PsycINFO Thesaurus

  1. In PsycINFO, click on Thesaurus in the blue bar at the top and enter a term in the search box, e.g., anorexia.
  2. This will bring you to an alphabetical list of subject headings with Anorexia Nervosa at the top. Click on the term to get detailed information such as definition, date it was first used, and to identify broader, narrower and related terms.
  3. To automatically include narrower terms check the Explode box.
  4. To limit to the major point of the article check the Major Concept box.
  5. At this point you can check off the terms relevant to your topic.
  6. Click on Add and then click on Search.


CINAHL Headings

Step 1

  1. In CINAHL, there are two ways to get to the thesaurus.
    • Go to the CINAHL headings either by clicking on the Suggest subject terms box and entering your term in the find box and clicking on search,
    • or go to CINAHL Headings in the blue bar at the top bar.
  2. In either situation you are presented with a list of possible subject headings.
  3. Check out the scope note.


Step 2

Click on the subject heading link to view the tree and more information about broader or narrower terms. Clicking on the checkbox will display applicable qualifying subheadings. Your selection is posted in the search box builder on the right. To add more terms, click on “Back to term list”. When finished, click on Search Database.

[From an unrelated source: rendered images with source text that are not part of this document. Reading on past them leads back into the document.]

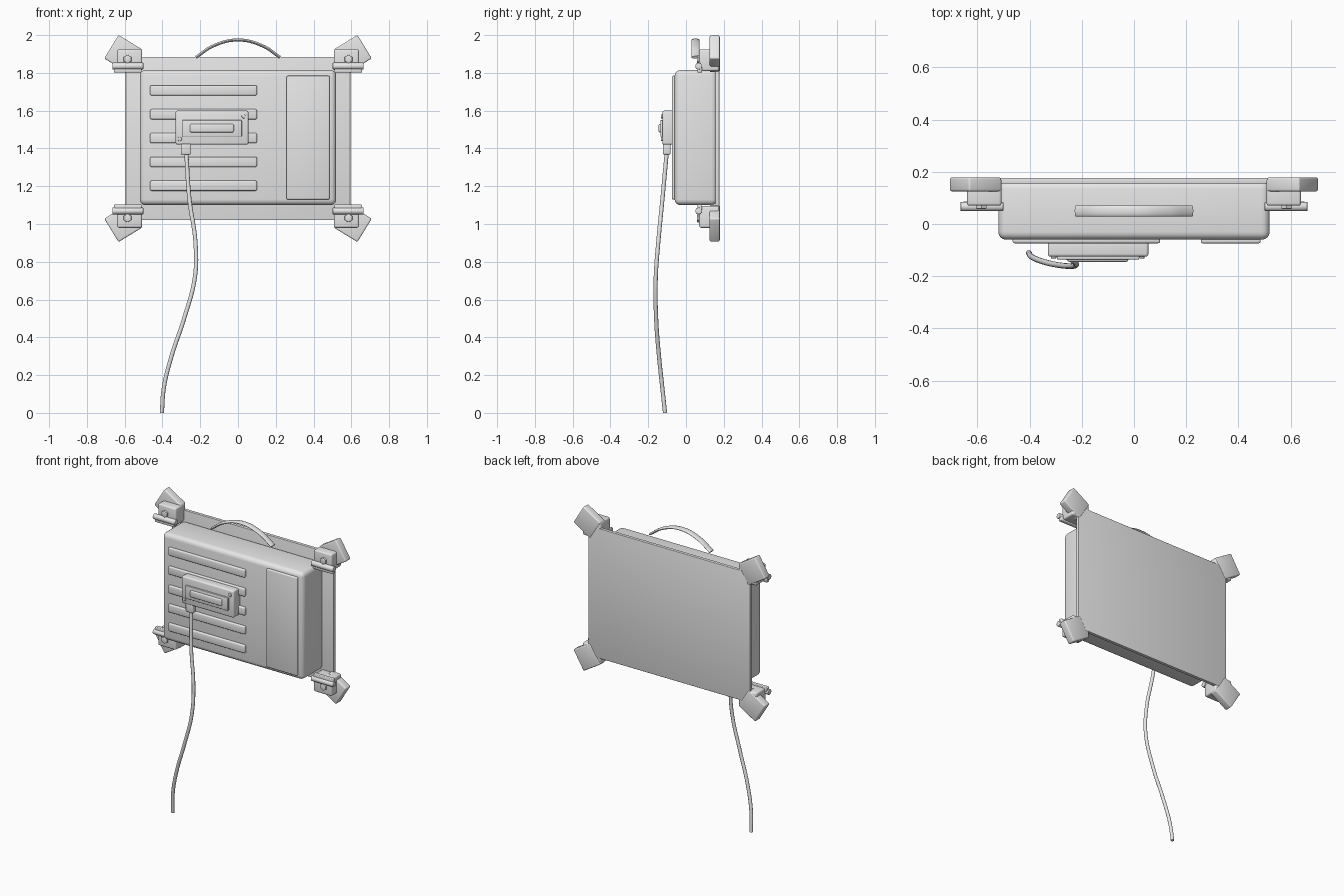
import bpy, bmesh, math
from mathutils import Matrix, Vector

cube = bpy.data.objects.get("Cube")
if cube:
    bpy.data.objects.remove(cube, do_unlink=True)

grey = bpy.data.materials.new("light_grey")
grey.use_nodes = True
grey.diffuse_color = (0.8, 0.8, 0.8, 1)
grey.node_tree.nodes["Principled BSDF"].inputs["Base Color"].default_value = (0.8, 0.8, 0.8, 1)


def finish(name, bm):
    mesh = bpy.data.meshes.new(name)
    bm.to_mesh(mesh)
    bm.free()
    mesh.materials.append(grey)
    obj = bpy.data.objects.new(name, mesh)
    bpy.context.collection.objects.link(obj)
    bpy.ops.object.select_all(action='DESELECT')
    obj.select_set(True)
    bpy.context.view_layer.objects.active = obj
    bpy.ops.object.shade_smooth_by_angle(angle=math.radians(40))
    return obj


def box(name, x, y, z, bevel=0.005, tilt=0, segments=3):
    """Rounded box from (min, max) ranges, tilted about the y axis."""
    size = [r[1] - r[0] for r in (x, y, z)]
    centre = Vector([(r[0] + r[1]) / 2 for r in (x, y, z)])
    bm = bmesh.new()
    bmesh.ops.create_cube(bm, size=1)
    bmesh.ops.scale(bm, vec=size, verts=bm.verts)
    if bevel:
        bmesh.ops.bevel(bm, geom=bm.edges[:], offset=bevel, segments=segments,
                        profile=0.5, affect='EDGES')
    bm.transform(Matrix.Translation(centre) @ Matrix.Rotation(tilt, 4, 'Y'))
    return finish(name, bm)


def cylinder(name, centre, radius, length, axis, sides=20, bevel=0.003):
    bm = bmesh.new()
    bmesh.ops.create_cone(bm, cap_ends=True, segments=sides, radius1=radius,
                          radius2=radius, depth=length)
    rims = [e for e in bm.edges if abs(e.verts[0].co.z - e.verts[1].co.z) < 1e-5]
    bmesh.ops.bevel(bm, geom=rims, offset=bevel, segments=2, profile=0.5, affect='EDGES')
    turn = {'X': Matrix.Rotation(math.pi / 2, 4, 'Y'),
            'Y': Matrix.Rotation(math.pi / 2, 4, 'X'), 'Z': Matrix()}[axis]
    bm.transform(Matrix.Translation(centre) @ turn)
    return finish(name, bm)


def tube(name, points, radius):
    curve = bpy.data.curves.new(name, 'CURVE')
    curve.dimensions = '3D'
    curve.bevel_depth = radius
    curve.bevel_resolution = 4
    curve.use_fill_caps = True
    curve.resolution_u = 8
    spline = curve.splines.new('BEZIER')
    spline.bezier_points.add(len(points) - 1)
    for p, co in zip(spline.bezier_points, points):
        p.co = co
        p.handle_left_type = p.handle_right_type = 'AUTO'
    curve.materials.append(grey)
    obj = bpy.data.objects.new(name, curve)
    bpy.context.collection.objects.link(obj)
    return obj


# Back plate and housing
box("back_plate", (-0.595, 0.595), (0.155, 0.177), (1.02, 1.885), 0.003)
box("housing", (-0.52, 0.52), (-0.06, 0.165), (1.1, 1.815), 0.03, segments=4)

# Front ribs and side panel
for i in range(5):
    z = 1.707 - i * 0.126
    box(f"front_rib_{i + 1}", (-0.465, 0.1), (-0.074, -0.05), (z - 0.027, z + 0.027), 0.008)
box("front_panel", (0.257, 0.485), (-0.074, -0.05), (1.13, 1.785), 0.007)

# Connector with stepped face and screws
box("connector_base", (-0.33, 0.055), (-0.125, -0.05), (1.42, 1.6), 0.01)
box("connector_face", (-0.295, 0.02), (-0.136, -0.11), (1.463, 1.55), 0.004)
box("connector_bar", (-0.255, -0.022), (-0.145, -0.12), (1.485, 1.53), 0.008)
for i, (x, z) in enumerate([(-0.308, 1.45), (0.03, 1.57)]):
    cylinder(f"connector_screw_{i + 1}", (x, -0.125, z), 0.011, 0.014, 'Y')

# Cable and its collar
box("cable_collar", (-0.303, -0.248), (-0.122, -0.082), (1.368, 1.43), 0.006)
tube("cable", [(-0.275, -0.1, 1.4), (-0.257, -0.125, 1.13), (-0.225, -0.147, 0.9),
               (-0.228, -0.16, 0.72), (-0.285, -0.158, 0.5), (-0.352, -0.143, 0.3),
               (-0.393, -0.125, 0.13), (-0.403, -0.111, 0)], 0.011)

# Flat carrying strap
strap = tube("carrying_handle", [(-0.223, 0, 1.882), (-0.13, 0, 1.943), (0, 0, 1.974),
                                 (0.13, 0, 1.943), (0.223, 0, 1.882)], 0.008)
strap.location.y = 0.05
strap.scale.y = 2.7

# Corner clamps, mirrored left-right and top-bottom
MID = 1.4525
for side, sx in (("left", 1), ("right", -1)):
    for level, sz in (("upper", 1), ("lower", -1)):
        tag = f"{level}_{side}"

        def xs(a, b):
            return tuple(sorted((sx * a, sx * b)))

        def zs(a, b):
            return tuple(sorted((MID + sz * (a - MID), MID + sz * (b - MID))))

        box(f"{tag}_corner_pad", xs(0.535, 0.681), (0.125, 0.179), zs(1.828, 1.973), 0.008,
            tilt=-sx * sz * math.radians(31.5))
        box(f"{tag}_clamp_block", xs(0.508, 0.64), (0.07, 0.176), zs(1.81, 1.925), 0.01)
        box(f"{tag}_clamp_lip", xs(0.51, 0.657), (0.06, 0.086), zs(1.802, 1.83), 0.005)
        z = MID + sz * (1.836 - MID)
        cylinder(f"{tag}_clamp_rod", (sx * 0.583, 0.067, z), 0.018, 0.164, 'X')
        z = MID + sz * (1.873 - MID)
        cylinder(f"{tag}_clamp_bolt", (sx * 0.585, 0.07, z), 0.023, 0.024, 'Y', sides=6)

If you need assistance with subject headings, descriptors or thesaurus words, please contact a subject librarian.

Building your search strategy with Search History

You can continue to develop your search strategy by using the search history. Search each concept one at a time using either thesaurus terms or keywords and then join the resulting sets of hits by using either OR or AND.

For example:

OR groups similar ideas together – anorexia nervosa OR bulimia OR eating disorders – and makes the set larger.

AND is used combine sets representing different aspects of your search, Eating disorders AND Sleep disorders. As both ideas need to be included the result is smaller. Search lines can be edited.


Refining your search

The results list screen has three columns:

Column One - Left - Limiters
Column Two - Middle - Results Display
Column Three - Right - Related Information


  1. Apply limiters from the left limiters column list.
  2. In the pop-up box, to narrow your results, check the box for one or more limiters in a section of your choice
  3. Click the Update button.
  4. Click on show more... for the full selection of limiters (Use the Ctrl key to choose more than one limit in a category).
  5. Click on a limit cluster to apply further limiters.

A new Result List, limited to the chosen limiters or terms will be displayed.

(The Refine your results in the example above is taken from the PsycINFO database. Other databases have different selections).

Saving your search and setting up alerts

You can set up a personal account on EBSCOhost that you can use to save and retrieve your searches for later use.

  1. Click on the Sign in button at the top of the screen
  2. If you already have a personal account, sign in here.
  3. If you do NOT have a personal account, click on Create a new account to create an account.


To save a search sign into your account and then click on Save Searches/Alerts in the Search History box. An auto alert can be created from the search strategy. Alternatively, you can create an alert from the Search History display by clicking on Save Searches / Alerts and setting up an email alert or RSS feed.

Managing your Search Results

Add relevant results to your folder either by selecting each individually or by clicking on “alert/save/share” in the top right to add citations in batches. After adding items to your folder, go to folder or folder view to print, email, or export them all at once to a bibliographic software program such as Refworks or Endnote.

Finding the Full Text

Many journal articles are available as full text within the database. Just click on either the html full text, or pdf, link. If an html full text or pdf link isnot available, click on the UBC eLink button.


Looking for a chapter in a book? Check UBC Library’s catalogue by searching for the title of the book. If UBC Library does not own the item use Interlibrary Loan services to get it from another library.